How to complete this task ▸
In the copy of these records, include no pictures and change nothing else.

The data ▸
⁂

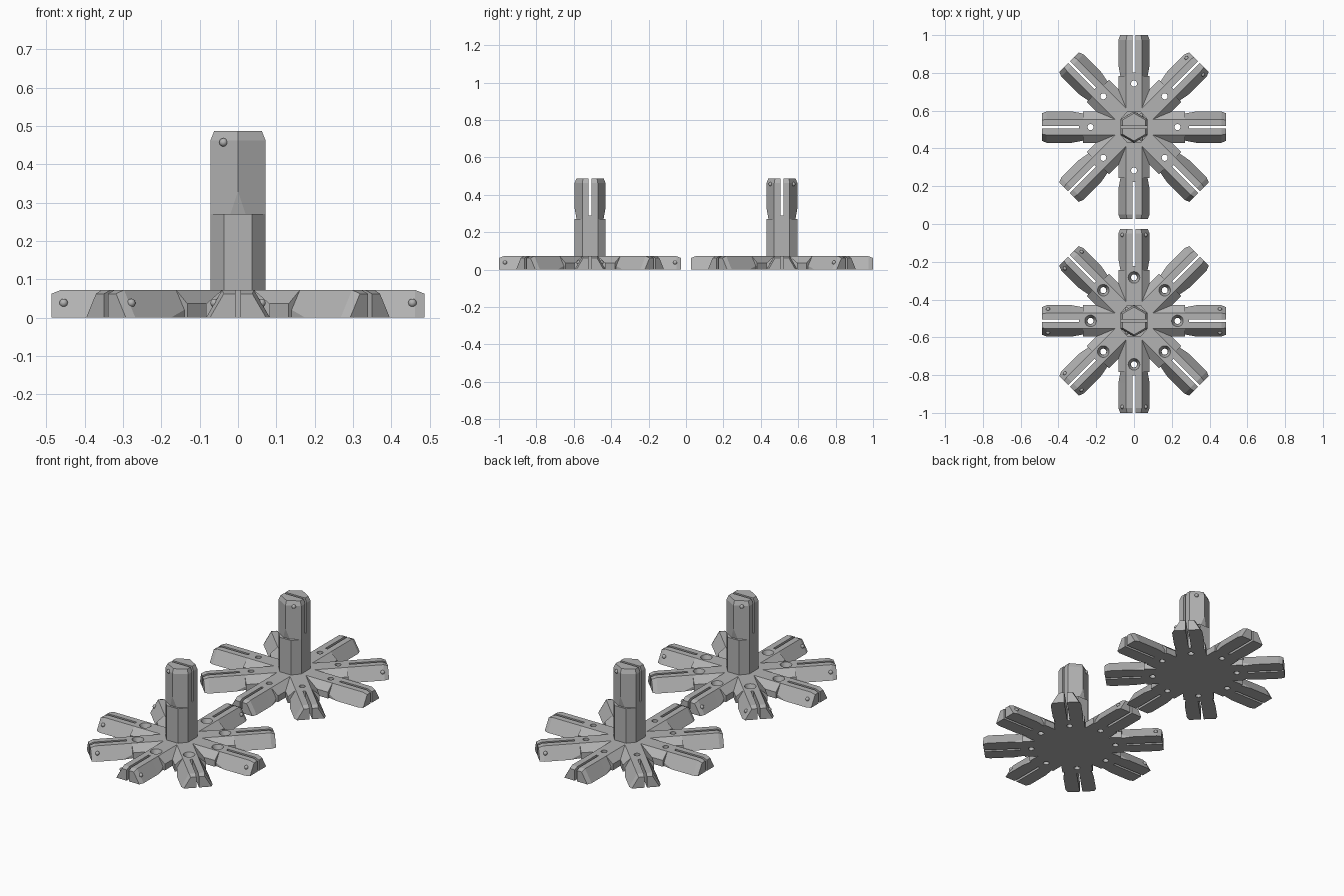
import bpy, bmesh, math
from mathutils import Matrix, Vector

if "Cube" in bpy.data.objects:
    bpy.data.objects.remove(bpy.data.objects["Cube"])

grey = bpy.data.materials.new("plain grey")
grey.use_nodes = True
colour = (0.45, 0.45, 0.45, 1)
grey.diffuse_color = colour
grey.node_tree.nodes["Principled BSDF"].inputs["Base Color"].default_value = colour

REACH, HEIGHT, WIDTH, TOP = 0.487, 0.072, 0.083, 0.0415
HUB_Y = 0.513

# distance along the limb, half width, side wall height, half top width, height
STATIONS = [
    (0.27, WIDTH, 0.036, TOP, HEIGHT),
    (0.27, 0.072, 0.02, TOP, HEIGHT),
    (0.33, WIDTH, 0, TOP, HEIGHT),
    (0.462, WIDTH, 0, TOP, HEIGHT),
    (REACH, 0.073, 0, 0.037, 0.062),
]


def add_object(name, bm):
    mesh = bpy.data.meshes.new(name)
    bm.to_mesh(mesh)
    bm.free()
    mesh.materials.append(grey)
    ob = bpy.data.objects.new(name, mesh)
    bpy.context.collection.objects.link(ob)
    return ob


def limb(name, start, full):
    """Loft a faceted limb along x; full gives both halves of the section."""
    bm = bmesh.new()
    rings = []
    for d, w, h, t, top in [(start,) + STATIONS[0][1:]] + STATIONS:
        half = [(w, h), (t, top), (-t, top), (-w, h)]
        if full:
            section = half + [(-u, -v) for u, v in half]
        else:
            section = [(w, 0)] + half + [(-w, 0)]
        rings.append([bm.verts.new((d, u, v)) for u, v in section])
    for a, b in zip(rings, rings[1:]):
        for i in range(len(a)):
            j = (i + 1) % len(a)
            bm.faces.new((a[i], a[j], b[j], b[i]))
    bm.faces.new(rings[0])
    bm.faces.new(rings[-1])
    bmesh.ops.remove_doubles(bm, verts=bm.verts, dist=1e-5)
    bmesh.ops.recalc_face_normals(bm, faces=bm.faces)
    return add_object(name, bm)


def slot_cutter():
    bm = bmesh.new()
    bmesh.ops.create_cube(bm, size=1, matrix=Matrix.Translation((0.4, 0, 0))
                          @ Matrix.Diagonal((0.22, 0.014, 0.4, 1)))
    return add_object("slot_cutter", bm)


def round_cutter(r1, r2, z1, z2):
    bm = bmesh.new()
    bmesh.ops.create_cone(bm, cap_ends=True, segments=24, radius1=r1, radius2=r2,
                          depth=z2 - z1,
                          matrix=Matrix.Translation((0.23, 0, (z1 + z2) / 2)))
    return add_object("hole_cutter", bm)


def carve(ob, cutters):
    """Cut the helpers out of the limb and return the result as a bmesh."""
    for cutter in cutters:
        cutter.hide_render = True
        mod = ob.modifiers.new("cut", "BOOLEAN")
        mod.operation, mod.solver, mod.object = "DIFFERENCE", "EXACT", cutter
    graph = bpy.context.evaluated_depsgraph_get()
    bm = bmesh.new()
    bm.from_object(ob, graph)
    for extra in cutters + [ob]:
        bpy.data.objects.remove(extra)
    return bm


def bumps(name, spots):
    bm = bmesh.new()
    for p in spots:
        bmesh.ops.create_uvsphere(bm, u_segments=16, v_segments=10, radius=0.011,
                                  matrix=Matrix.Translation(p))
    for f in bm.faces:
        f.smooth = True
    return add_object(name, bm)


def hub(label, y, countersunk, bump_arms, post_side):
    centre = Vector((0, y, 0))
    # one arm with its slot and screw hole, trimmed to a wedge
    cutters = [slot_cutter(), round_cutter(0.016, 0.016, -0.05, 0.15)]
    if countersunk:
        cutters.append(round_cutter(0.017, 0.031, 0.035, 0.0725))
    arm = carve(limb("arm", -0.05, False), cutters)
    for side in (1, -1):
        a = side * math.radians(22.5)
        bmesh.ops.bisect_plane(arm, geom=arm.verts[:] + arm.edges[:] + arm.faces[:],
                               dist=1e-6, plane_co=(0, 0, 0), clear_outer=True,
                               plane_no=(-side * math.sin(a), side * math.cos(a), 0))
    wedge = bpy.data.meshes.new("wedge")
    arm.to_mesh(wedge)
    arm.free()

    # eight arms in a star
    star = bmesh.new()
    spots = []
    for k in range(8):
        turn = Matrix.Rotation(k * math.pi / 4, 4, "Z")
        before = len(star.verts)
        star.from_mesh(wedge)
        star.verts.ensure_lookup_table()
        bmesh.ops.transform(star, matrix=turn, verts=star.verts[before:])
        if k in bump_arms:
            spots += [centre + turn @ Vector((0.455, s * 0.061, 0.038)) for s in (1, -1)]
    bmesh.ops.remove_doubles(star, verts=star.verts, dist=1e-4)
    bpy.data.meshes.remove(wedge)
    add_object(label + "_star_base", star).location = centre

    # upright post: limb axis to z, section width stays along y
    post = carve(limb("post", HEIGHT - 0.002, True), [slot_cutter()])
    bmesh.ops.transform(post, matrix=Matrix.Rotation(-math.pi / 2, 4, "Y"),
                        verts=post.verts)
    add_object(label + "_post", post).location = centre

    # snap bumps near the limb ends
    spots += [centre + Vector((post_side * 0.038, s * 0.061, 0.457)) for s in (1, -1)]
    bumps(label + "_snap_bumps", spots)


hub("front", -HUB_Y, True, (0, 2, 3, 4, 5, 6), -1)
hub("back", HUB_Y, False, (1,), 1)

⁂

Result ▸
import bpy, bmesh, math
from mathutils import Matrix, Vector

if "Cube" in bpy.data.objects:
    bpy.data.objects.remove(bpy.data.objects["Cube"])

grey = bpy.data.materials.new("plain grey")
grey.use_nodes = True
colour = (0.45, 0.45, 0.45, 1)
grey.diffuse_color = colour
grey.node_tree.nodes["Principled BSDF"].inputs["Base Color"].default_value = colour

REACH, HEIGHT, WIDTH, TOP = 0.487, 0.072, 0.083, 0.0415
HUB_Y = 0.513

# distance along the limb, half width, side wall height, half top width, height
STATIONS = [
    (0.27, WIDTH, 0.036, TOP, HEIGHT),
    (0.27, 0.072, 0.02, TOP, HEIGHT),
    (0.33, WIDTH, 0, TOP, HEIGHT),
    (0.462, WIDTH, 0, TOP, HEIGHT),
    (REACH, 0.073, 0, 0.037, 0.062),
]


def add_object(name, bm):
    mesh = bpy.data.meshes.new(name)
    bm.to_mesh(mesh)
    bm.free()
    mesh.materials.append(grey)
    ob = bpy.data.objects.new(name, mesh)
    bpy.context.collection.objects.link(ob)
    return ob


def limb(name, start, full):
    """Loft a faceted limb along x; full gives both halves of the section."""
    bm = bmesh.new()
    rings = []
    for d, w, h, t, top in [(start,) + STATIONS[0][1:]] + STATIONS:
        half = [(w, h), (t, top), (-t, top), (-w, h)]
        if full:
            section = half + [(-u, -v) for u, v in half]
        else:
            section = [(w, 0)] + half + [(-w, 0)]
        rings.append([bm.verts.new((d, u, v)) for u, v in section])
    for a, b in zip(rings, rings[1:]):
        for i in range(len(a)):
            j = (i + 1) % len(a)
            bm.faces.new((a[i], a[j], b[j], b[i]))
    bm.faces.new(rings[0])
    bm.faces.new(rings[-1])
    bmesh.ops.remove_doubles(bm, verts=bm.verts, dist=1e-5)
    bmesh.ops.recalc_face_normals(bm, faces=bm.faces)
    return add_object(name, bm)


def slot_cutter():
    bm = bmesh.new()
    bmesh.ops.create_cube(bm, size=1, matrix=Matrix.Translation((0.4, 0, 0))
                          @ Matrix.Diagonal((0.22, 0.014, 0.4, 1)))
    return add_object("slot_cutter", bm)


def round_cutter(r1, r2, z1, z2):
    bm = bmesh.new()
    bmesh.ops.create_cone(bm, cap_ends=True, segments=24, radius1=r1, radius2=r2,
                          depth=z2 - z1,
                          matrix=Matrix.Translation((0.23, 0, (z1 + z2) / 2)))
    return add_object("hole_cutter", bm)


def carve(ob, cutters):
    """Cut the helpers out of the limb and return the result as a bmesh."""
    for cutter in cutters:
        cutter.hide_render = True
        mod = ob.modifiers.new("cut", "BOOLEAN")
        mod.operation, mod.solver, mod.object = "DIFFERENCE", "EXACT", cutter
    graph = bpy.context.evaluated_depsgraph_get()
    bm = bmesh.new()
    bm.from_object(ob, graph)
    for extra in cutters + [ob]:
        bpy.data.objects.remove(extra)
    return bm


def bumps(name, spots):
    bm = bmesh.new()
    for p in spots:
        bmesh.ops.create_uvsphere(bm, u_segments=16, v_segments=10, radius=0.011,
                                  matrix=Matrix.Translation(p))
    for f in bm.faces:
        f.smooth = True
    return add_object(name, bm)


def hub(label, y, countersunk, bump_arms, post_side):
    centre = Vector((0, y, 0))
    # one arm with its slot and screw hole, trimmed to a wedge
    cutters = [slot_cutter(), round_cutter(0.016, 0.016, -0.05, 0.15)]
    if countersunk:
        cutters.append(round_cutter(0.017, 0.031, 0.035, 0.0725))
    arm = carve(limb("arm", -0.05, False), cutters)
    for side in (1, -1):
        a = side * math.radians(22.5)
        bmesh.ops.bisect_plane(arm, geom=arm.verts[:] + arm.edges[:] + arm.faces[:],
                               dist=1e-6, plane_co=(0, 0, 0), clear_outer=True,
                               plane_no=(-side * math.sin(a), side * math.cos(a), 0))
    wedge = bpy.data.meshes.new("wedge")
    arm.to_mesh(wedge)
    arm.free()

    # eight arms in a star
    star = bmesh.new()
    spots = []
    for k in range(8):
        turn = Matrix.Rotation(k * math.pi / 4, 4, "Z")
        before = len(star.verts)
        star.from_mesh(wedge)
        star.verts.ensure_lookup_table()
        bmesh.ops.transform(star, matrix=turn, verts=star.verts[before:])
        if k in bump_arms:
            spots += [centre + turn @ Vector((0.455, s * 0.061, 0.038)) for s in (1, -1)]
    bmesh.ops.remove_doubles(star, verts=star.verts, dist=1e-4)
    bpy.data.meshes.remove(wedge)
    add_object(label + "_star_base", star).location = centre

    # upright post: limb axis to z, section width stays along y
    post = carve(limb("post", HEIGHT - 0.002, True), [slot_cutter()])
    bmesh.ops.transform(post, matrix=Matrix.Rotation(-math.pi / 2, 4, "Y"),
                        verts=post.verts)
    add_object(label + "_post", post).location = centre

    # snap bumps near the limb ends
    spots += [centre + Vector((post_side * 0.038, s * 0.061, 0.457)) for s in (1, -1)]
    bumps(label + "_snap_bumps", spots)


hub("front", -HUB_Y, True, (0, 2, 3, 4, 5, 6), -1)
hub("back", HUB_Y, False, (1,), 1)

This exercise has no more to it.